What is required: Word for word, retype the lines from the one containing "(x0 + fw, x1 - fw, ya, yb, Z1" to the last line of the data below, both ends included.

Stored items
• • • •
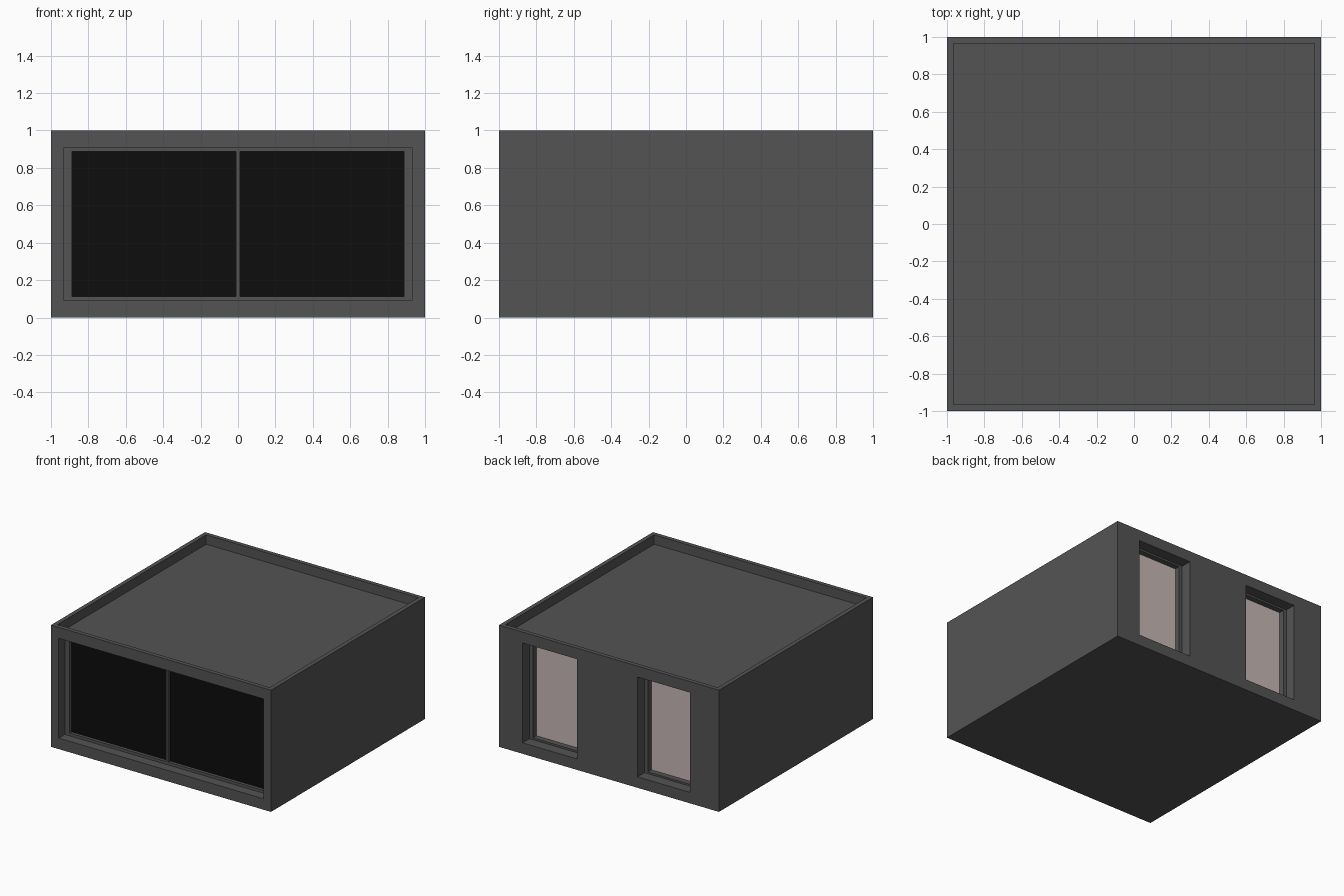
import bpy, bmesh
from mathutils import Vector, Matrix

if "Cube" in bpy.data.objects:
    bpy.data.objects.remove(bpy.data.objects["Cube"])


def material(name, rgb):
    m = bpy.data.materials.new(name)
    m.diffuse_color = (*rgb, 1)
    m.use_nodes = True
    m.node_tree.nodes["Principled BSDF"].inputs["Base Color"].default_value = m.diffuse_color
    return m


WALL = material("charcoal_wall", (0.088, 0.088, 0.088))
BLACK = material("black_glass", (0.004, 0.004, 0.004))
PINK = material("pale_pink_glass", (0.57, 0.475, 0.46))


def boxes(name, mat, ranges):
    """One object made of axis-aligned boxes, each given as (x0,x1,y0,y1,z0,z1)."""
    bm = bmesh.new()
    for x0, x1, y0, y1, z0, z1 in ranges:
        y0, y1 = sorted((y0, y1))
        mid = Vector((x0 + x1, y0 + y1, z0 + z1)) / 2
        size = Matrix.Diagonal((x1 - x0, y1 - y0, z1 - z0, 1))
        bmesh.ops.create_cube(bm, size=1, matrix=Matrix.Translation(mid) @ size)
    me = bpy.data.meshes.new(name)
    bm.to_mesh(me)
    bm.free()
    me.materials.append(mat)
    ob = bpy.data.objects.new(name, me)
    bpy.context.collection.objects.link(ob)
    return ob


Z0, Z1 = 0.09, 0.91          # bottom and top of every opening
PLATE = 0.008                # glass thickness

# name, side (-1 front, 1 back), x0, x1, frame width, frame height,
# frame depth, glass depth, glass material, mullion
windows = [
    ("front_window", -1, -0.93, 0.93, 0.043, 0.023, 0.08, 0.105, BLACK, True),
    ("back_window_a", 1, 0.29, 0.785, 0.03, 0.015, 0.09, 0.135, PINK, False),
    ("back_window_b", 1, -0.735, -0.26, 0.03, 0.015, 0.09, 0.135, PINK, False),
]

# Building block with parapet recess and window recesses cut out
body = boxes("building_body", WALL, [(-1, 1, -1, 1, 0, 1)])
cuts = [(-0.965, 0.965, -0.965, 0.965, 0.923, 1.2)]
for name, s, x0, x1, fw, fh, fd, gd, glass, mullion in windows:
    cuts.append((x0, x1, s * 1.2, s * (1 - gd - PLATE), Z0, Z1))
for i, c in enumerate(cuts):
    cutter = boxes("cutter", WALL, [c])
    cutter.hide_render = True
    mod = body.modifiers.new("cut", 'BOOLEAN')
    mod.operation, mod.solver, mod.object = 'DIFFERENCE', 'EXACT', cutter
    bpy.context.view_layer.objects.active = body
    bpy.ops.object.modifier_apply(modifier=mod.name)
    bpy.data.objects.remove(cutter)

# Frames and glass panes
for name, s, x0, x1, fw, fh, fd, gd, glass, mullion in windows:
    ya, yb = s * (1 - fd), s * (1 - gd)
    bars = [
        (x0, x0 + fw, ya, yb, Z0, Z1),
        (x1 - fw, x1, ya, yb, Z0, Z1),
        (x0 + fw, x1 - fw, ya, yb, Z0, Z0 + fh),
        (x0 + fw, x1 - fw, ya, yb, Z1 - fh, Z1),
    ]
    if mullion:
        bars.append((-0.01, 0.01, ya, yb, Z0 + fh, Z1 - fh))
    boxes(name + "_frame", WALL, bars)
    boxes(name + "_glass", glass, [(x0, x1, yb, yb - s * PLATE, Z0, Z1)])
• • • •
Response to this exercise:
        (x0 + fw, x1 - fw, ya, yb, Z1 - fh, Z1),
    ]
    if mullion:
        bars.append((-0.01, 0.01, ya, yb, Z0 + fh, Z1 - fh))
    boxes(name + "_frame", WALL, bars)
    boxes(name + "_glass", glass, [(x0, x1, yb, yb - s * PLATE, Z0, Z1)])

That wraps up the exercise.